UPDATE: NOAA: 2012 Atlantic hurricane season forecast near normal; up to 15 named storms
With the start of the 2012 Atlantic hurricane season less than six weeks away, overall forecasts so far are for the season to be normal to slightly below.
AccuWeather.com, the online weather firm, predicts 12 named storms, including five hurricanes.
Weather Services International (WSI), a part of The Weather Channel, projects 11 named storms, including six hurricanes.
Research meteorologists at Colorado State University (CSU) are only forecasting 10 named storms with four reaching hurricane intensity.
All three forecasts only see two hurricanes becoming major with winds in excess of 110 mph.
A normal season, based on the years from 1981 to 2010, have seen an average of 12 named storms with six becoming hurricanes.
The 2011 Atlantic hurricane season produced 19 named storms and a tropical depression.
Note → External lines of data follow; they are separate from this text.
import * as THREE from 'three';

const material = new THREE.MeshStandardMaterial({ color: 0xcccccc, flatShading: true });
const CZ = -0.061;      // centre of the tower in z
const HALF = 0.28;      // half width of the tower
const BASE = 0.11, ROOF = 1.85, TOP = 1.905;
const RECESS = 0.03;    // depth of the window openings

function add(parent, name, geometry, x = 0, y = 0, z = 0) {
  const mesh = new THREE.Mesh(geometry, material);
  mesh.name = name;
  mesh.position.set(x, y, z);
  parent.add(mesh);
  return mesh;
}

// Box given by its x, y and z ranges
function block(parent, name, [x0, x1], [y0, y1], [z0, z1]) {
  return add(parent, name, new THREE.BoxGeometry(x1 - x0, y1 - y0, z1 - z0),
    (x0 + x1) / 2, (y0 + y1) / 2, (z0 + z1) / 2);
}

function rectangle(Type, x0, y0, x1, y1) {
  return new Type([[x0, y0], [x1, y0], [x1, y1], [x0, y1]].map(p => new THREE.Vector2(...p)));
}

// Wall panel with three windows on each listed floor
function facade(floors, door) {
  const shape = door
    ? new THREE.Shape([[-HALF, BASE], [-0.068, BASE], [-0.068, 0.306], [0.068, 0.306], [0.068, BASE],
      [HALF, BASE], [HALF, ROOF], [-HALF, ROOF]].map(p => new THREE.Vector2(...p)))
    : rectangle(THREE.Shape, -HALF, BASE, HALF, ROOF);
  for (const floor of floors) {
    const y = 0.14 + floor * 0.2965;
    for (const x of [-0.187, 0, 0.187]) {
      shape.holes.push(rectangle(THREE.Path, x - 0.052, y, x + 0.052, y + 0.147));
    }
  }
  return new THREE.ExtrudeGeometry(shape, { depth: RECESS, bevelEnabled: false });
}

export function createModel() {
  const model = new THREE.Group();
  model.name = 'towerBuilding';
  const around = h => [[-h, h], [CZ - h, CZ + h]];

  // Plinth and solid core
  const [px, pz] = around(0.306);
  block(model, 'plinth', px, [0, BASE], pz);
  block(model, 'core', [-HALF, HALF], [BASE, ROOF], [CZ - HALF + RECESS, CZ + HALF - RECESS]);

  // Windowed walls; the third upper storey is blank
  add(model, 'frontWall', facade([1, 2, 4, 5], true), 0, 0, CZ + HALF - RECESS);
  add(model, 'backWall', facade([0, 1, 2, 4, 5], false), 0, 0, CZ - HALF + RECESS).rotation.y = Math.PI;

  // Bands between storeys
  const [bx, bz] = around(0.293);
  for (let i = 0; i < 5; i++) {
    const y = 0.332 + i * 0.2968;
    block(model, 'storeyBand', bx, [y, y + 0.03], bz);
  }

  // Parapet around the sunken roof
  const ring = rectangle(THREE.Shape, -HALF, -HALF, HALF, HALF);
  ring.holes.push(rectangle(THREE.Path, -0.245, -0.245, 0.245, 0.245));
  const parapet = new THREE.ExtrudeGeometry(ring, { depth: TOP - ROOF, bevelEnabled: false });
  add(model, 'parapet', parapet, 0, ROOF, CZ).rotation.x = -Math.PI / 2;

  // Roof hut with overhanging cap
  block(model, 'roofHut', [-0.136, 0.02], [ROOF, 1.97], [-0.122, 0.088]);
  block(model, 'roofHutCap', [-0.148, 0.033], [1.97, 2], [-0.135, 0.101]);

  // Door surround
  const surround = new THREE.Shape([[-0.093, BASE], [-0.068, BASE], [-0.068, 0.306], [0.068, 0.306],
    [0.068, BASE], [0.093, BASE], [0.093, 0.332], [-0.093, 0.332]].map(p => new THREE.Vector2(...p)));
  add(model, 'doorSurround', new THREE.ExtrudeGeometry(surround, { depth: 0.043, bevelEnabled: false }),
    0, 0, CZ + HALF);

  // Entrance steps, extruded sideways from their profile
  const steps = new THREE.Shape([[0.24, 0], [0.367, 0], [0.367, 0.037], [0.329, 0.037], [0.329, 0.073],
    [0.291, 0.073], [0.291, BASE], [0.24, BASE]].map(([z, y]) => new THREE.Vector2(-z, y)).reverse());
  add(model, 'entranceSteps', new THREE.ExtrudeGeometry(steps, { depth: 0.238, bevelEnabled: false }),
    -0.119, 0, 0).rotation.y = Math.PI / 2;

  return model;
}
Seven went on to become hurricanes with four becoming major.
The reasoning for the calmer or less active season ahead is the possible development of El Nino.
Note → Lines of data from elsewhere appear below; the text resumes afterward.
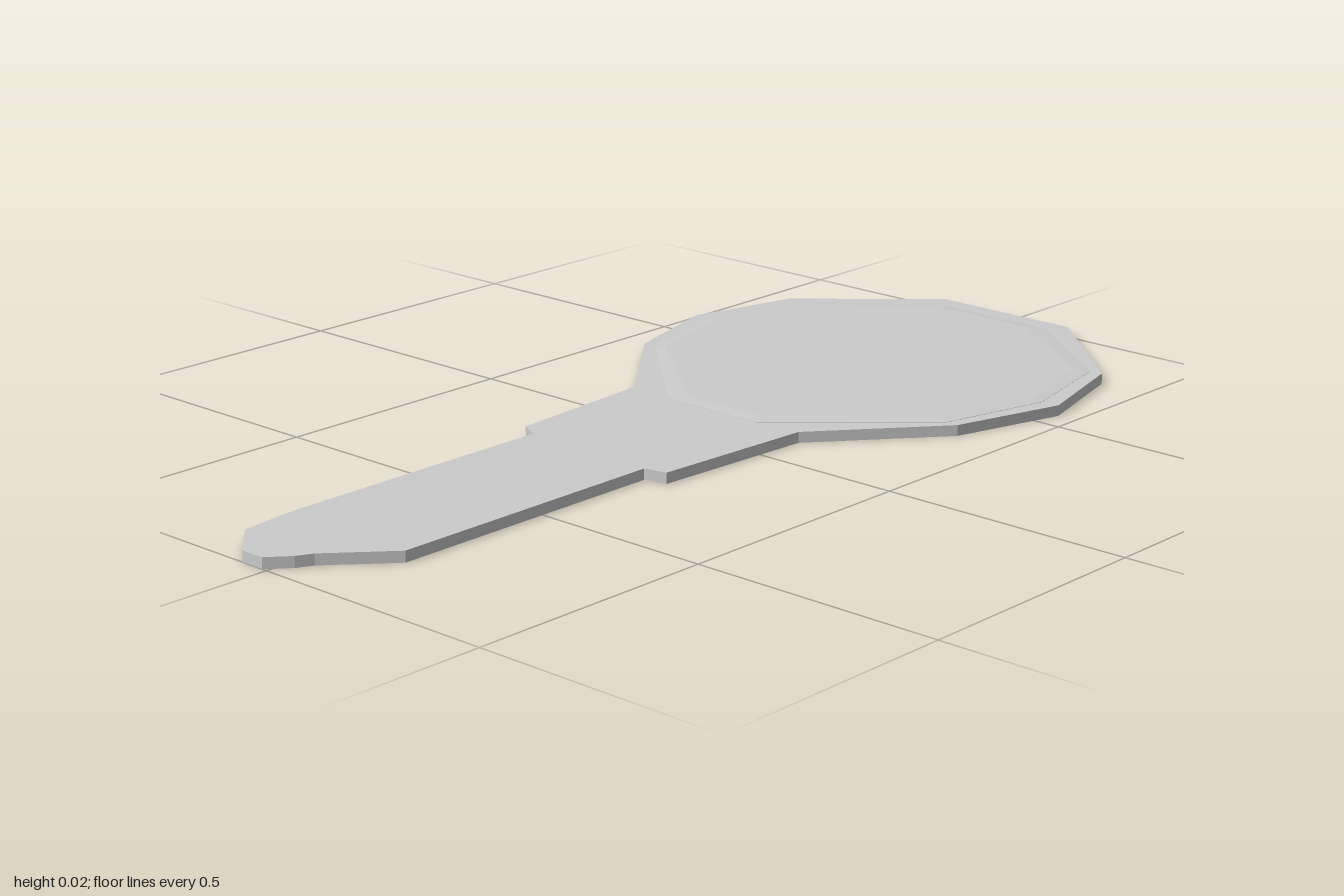
import * as THREE from 'three';
import { ConvexGeometry } from 'three/addons/geometries/ConvexGeometry.js';

const HEIGHT = 0.021, DEPTH = 0.006, PAD_TOP = 0.024;

// Plan points are [x, z]
const OUTLINE = [
  [-0.16, -1], [0.16, -1], [0.4, -0.78], [0.46, -0.555], [0.395, -0.33], [0.205, -0.1],
  [0.185, 0.235], [0.14, 0.245], [0.14, 0.82], [0.04, 0.93], [0.025, 0.96], [-0.01, 1],
  [-0.06, 1], [-0.135, 0.93], [-0.147, 0.81], [-0.147, 0.235], [-0.187, 0.215],
  [-0.21, -0.1], [-0.397, -0.33], [-0.46, -0.555], [-0.402, -0.78],
];
const GROOVES = [
  [[-0.11, -0.07], [-0.015, -0.07], [-0.035, 0.85], [-0.075, 0.95], [-0.1, 0.85]],
  [[0.018, -0.05], [0.11, -0.05], [0.11, 0.8], [-0.01, 0.95], [0.04, 0.83]],
];

const toPoints = (list) => list.map(([x, z]) => new THREE.Vector2(x, -z));

// Flat slab of the key outline, lying between two heights
function slab(y0, y1, holes = []) {
  const shape = new THREE.Shape(toPoints(OUTLINE));
  shape.holes = holes.map((h) => new THREE.Path(toPoints(h)));
  const geo = new THREE.ExtrudeGeometry(shape, { depth: y1 - y0, bevelEnabled: false });
  return geo.rotateX(-Math.PI / 2).translate(0, y0, 0);
}

// Mirrored ten-sided ring for the raised pad
function padRing(half, y) {
  return half.flatMap(([x, z]) => [new THREE.Vector3(x, y, z), new THREE.Vector3(-x, y, z)]);
}

export function createModel() {
  const key = new THREE.Group();
  key.name = 'key';
  const material = new THREE.MeshStandardMaterial({ color: 0xcccccc, flatShading: true });
  const add = (name, geo) => {
    const mesh = new THREE.Mesh(geo, material);
    mesh.name = name;
    key.add(mesh);
  };

  // Solid middle, with grooved layers above and below
  add('keyCore', slab(DEPTH, HEIGHT - DEPTH));
  add('groovedTopLayer', slab(HEIGHT - DEPTH, HEIGHT, GROOVES));
  add('groovedBottomLayer', slab(0, DEPTH, GROOVES));

  // Slightly raised, bevelled pad on the head
  const outer = [[0.13, -0.96], [0.375, -0.775], [0.425, -0.55], [0.37, -0.33], [0.11, -0.09]];
  const inner = [[0.1, -0.935], [0.345, -0.76], [0.405, -0.55], [0.345, -0.335], [0.085, -0.12]];
  add('headPad', new ConvexGeometry([...padRing(outer, HEIGHT - 0.002), ...padRing(outer, HEIGHT + 0.0005), ...padRing(inner, PAD_TOP)]));

  return key;
}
Todd Crawford of WSI,
The combination of much cooler North Atlantic ocean temperatures and a trend towards El Nino conditions suggest a notable reduction in activity.
Phil Klotzbach of the CSU Tropical Meteorology Project,
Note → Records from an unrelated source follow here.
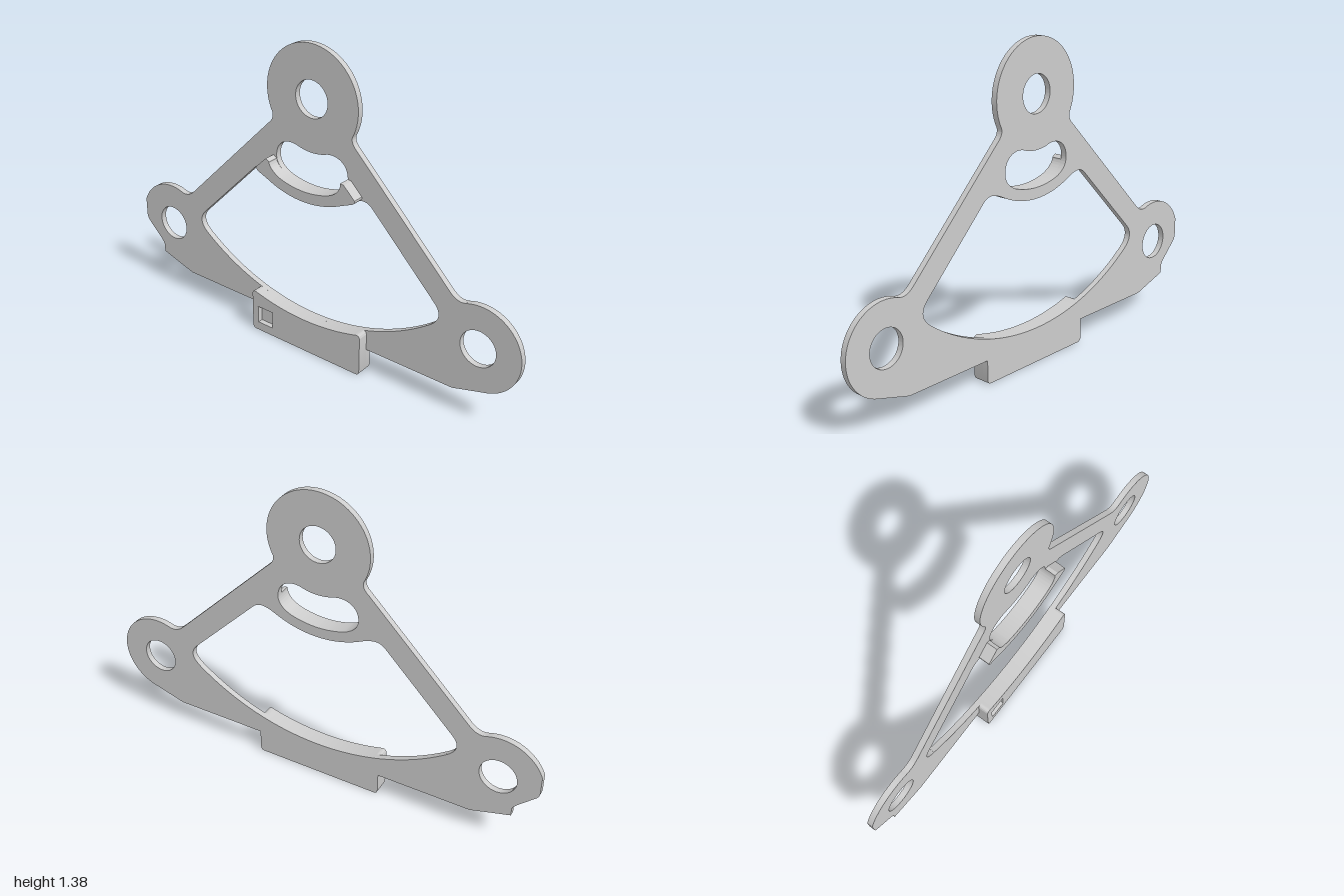
import * as THREE from 'three';
import { toCreasedNormals } from 'three/addons/utils/BufferGeometryUtils.js';

const CX = -0.007, CY = 1.15;              // hub that the arcs share
const BACK = -0.0375, MID = -0.011, FRONT = 0.0375;
const LOBE_X = 0.816, LOBE_Y = 0.333, LOBE_R = 0.19, HOLE_R = 0.08;
const rad = THREE.MathUtils.degToRad;

// All shapes are drawn around x = 0 and shifted to CX when extruded.
function arc(path, x, y, r, from, to, clockwise) {
  path.absarc(x, y, r, rad(from), rad(to), clockwise);
}

function part(name, shape, z0, z1) {
  const geo = new THREE.ExtrudeGeometry(shape, { depth: z1 - z0, bevelEnabled: false, curveSegments: 40 });
  geo.translate(CX, 0, z0);
  const mesh = new THREE.Mesh(toCreasedNormals(geo, 0.5), new THREE.MeshStandardMaterial({ color: 0xcccccc }));
  mesh.name = name;
  return mesh;
}

// Bottom of the block with rounded lower corners, drawn from right to left
function tabBottom(s) {
  s.lineTo(0.293, 0.02);
  s.quadraticCurveTo(0.293, 0, 0.273, 0);
  s.lineTo(-0.273, 0);
  s.quadraticCurveTo(-0.293, 0, -0.293, 0.02);
}

// Lower edge of the kidney slot, from the left end round to the right end
function slotLowerEdge(p) {
  p.bezierCurveTo(-0.183, 0.83, -0.165, 0.805, -0.122, 0.787);
  arc(p, 0, CY, 0.383, 251.4, 288.6, false);
  p.bezierCurveTo(0.165, 0.805, 0.183, 0.83, 0.183, 0.86);
}

// Lower edge of the strap, from the right frame bar to the left one
function strapLowerEdge(p) {
  p.bezierCurveTo(0.275, 0.797, 0.24, 0.79, 0.19, 0.764);
  arc(p, 0, CY, 0.43, -63.8, -116.2, true);
  p.bezierCurveTo(-0.24, 0.79, -0.275, 0.797, -0.303, 0.77);
}

function plateShape() {
  const s = new THREE.Shape();
  s.moveTo(-0.293, 0.105);
  s.lineTo(-0.713, 0.105);
  // notched left lobe
  s.lineTo(-0.888, 0.158);
  s.lineTo(-0.888, 0.19);
  s.quadraticCurveTo(-0.89, 0.205, -0.91, 0.225);
  s.lineTo(-0.982, 0.295);
  s.quadraticCurveTo(-0.993, 0.308, -0.993, 0.325);
  arc(s, -LOBE_X, LOBE_Y, LOBE_R, 158.7, 70, true);
  // left bar, top lobe, right bar
  s.quadraticCurveTo(-0.714, 0.5, -0.678, 0.535);
  s.lineTo(-0.227, 0.99);
  s.quadraticCurveTo(-0.19, 1.022, -0.205, 1.05);
  arc(s, 0, CY, 0.228, 206, -26, true);
  s.quadraticCurveTo(0.19, 1.022, 0.227, 0.99);
  s.lineTo(0.678, 0.535);
  s.quadraticCurveTo(0.714, 0.5, 0.751, 0.512);
  // right lobe and underside
  arc(s, LOBE_X, LOBE_Y, LOBE_R, 110, -74, true);
  s.lineTo(0.713, 0.105);
  s.lineTo(0.293, 0.105);
  tabBottom(s);
  s.closePath();

  // three bolt holes
  for (const [x, y] of [[-LOBE_X, LOBE_Y], [LOBE_X, LOBE_Y], [0, CY]]) {
    const hole = new THREE.Path();
    hole.absarc(x, y, HOLE_R, 0, Math.PI * 2, false);
    s.holes.push(hole);
  }

  // large window
  const w = new THREE.Path();
  w.moveTo(-0.592, 0.35);
  arc(w, 0, CY, 0.995, 233.5, 306.5, false);
  w.bezierCurveTo(0.635, 0.382, 0.65, 0.418, 0.609, 0.46);
  w.lineTo(0.303, 0.77);
  strapLowerEdge(w);
  w.lineTo(-0.609, 0.46);
  w.bezierCurveTo(-0.65, 0.418, -0.635, 0.382, -0.592, 0.35);
  s.holes.push(w);

  // kidney slot
  const k = new THREE.Path();
  k.moveTo(-0.183, 0.86);
  slotLowerEdge(k);
  k.bezierCurveTo(0.183, 0.925, 0.125, 0.95, 0.075, 0.935);
  arc(k, 0, CY, 0.228, -72, -108, true);
  k.bezierCurveTo(-0.125, 0.95, -0.183, 0.925, -0.183, 0.86);
  s.holes.push(k);
  return s;
}

// Raised curved rib with angled ends
function ribShape() {
  const s = new THREE.Shape();
  s.moveTo(-0.183, 0.845);
  slotLowerEdge(s);
  s.lineTo(0.2, 0.857);
  s.lineTo(0.253, 0.805);
  s.quadraticCurveTo(0.257, 0.79, 0.235, 0.783);
  s.lineTo(0.19, 0.764);
  arc(s, 0, CY, 0.43, -63.8, -116.2, true);
  s.lineTo(-0.235, 0.783);
  s.quadraticCurveTo(-0.257, 0.79, -0.253, 0.805);
  s.lineTo(-0.2, 0.857);
  s.closePath();
  return s;
}

// Raised block with a concave top and a square pocket
function blockShape() {
  const s = new THREE.Shape();
  s.moveTo(0.293, 0.175);
  tabBottom(s);
  s.lineTo(-0.293, 0.175);
  s.quadraticCurveTo(-0.293, 0.195, -0.276, 0.194);
  arc(s, 0, CY, 0.995, 253.9, 286.1, false);
  s.quadraticCurveTo(0.293, 0.195, 0.293, 0.175);
  s.holes.push(rectangle(THREE.Path));
  return s;
}

function rectangle(Type) {
  const p = new Type();
  p.moveTo(-0.262, 0.04);
  p.lineTo(-0.18, 0.04);
  p.lineTo(-0.18, 0.12);
  p.lineTo(-0.262, 0.12);
  p.closePath();
  return p;
}

export function createModel() {
  const model = new THREE.Group();
  model.name = 'mountingBracket';
  model.add(
    part('plate', plateShape(), BACK, MID),
    part('curvedRib', ribShape(), MID, FRONT),
    part('lowerBlock', blockShape(), MID, FRONT),
    part('pocketFloor', rectangle(THREE.Shape), MID, 0.014),
  );
  return model;
}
We have witnessed cooling of the tropical Atlantic during this past winter, and there is a fairly high likelihood that an El Nino event will develop this summer. Typically, El Nino is associated with stronger vertical shear across the tropical Atlantic, creating conditions less conducive for storm formation.
The National Hurricane Center does not release its forecast until May 24th.
Hurricane season begins June 1 and lasts until Nov. 30.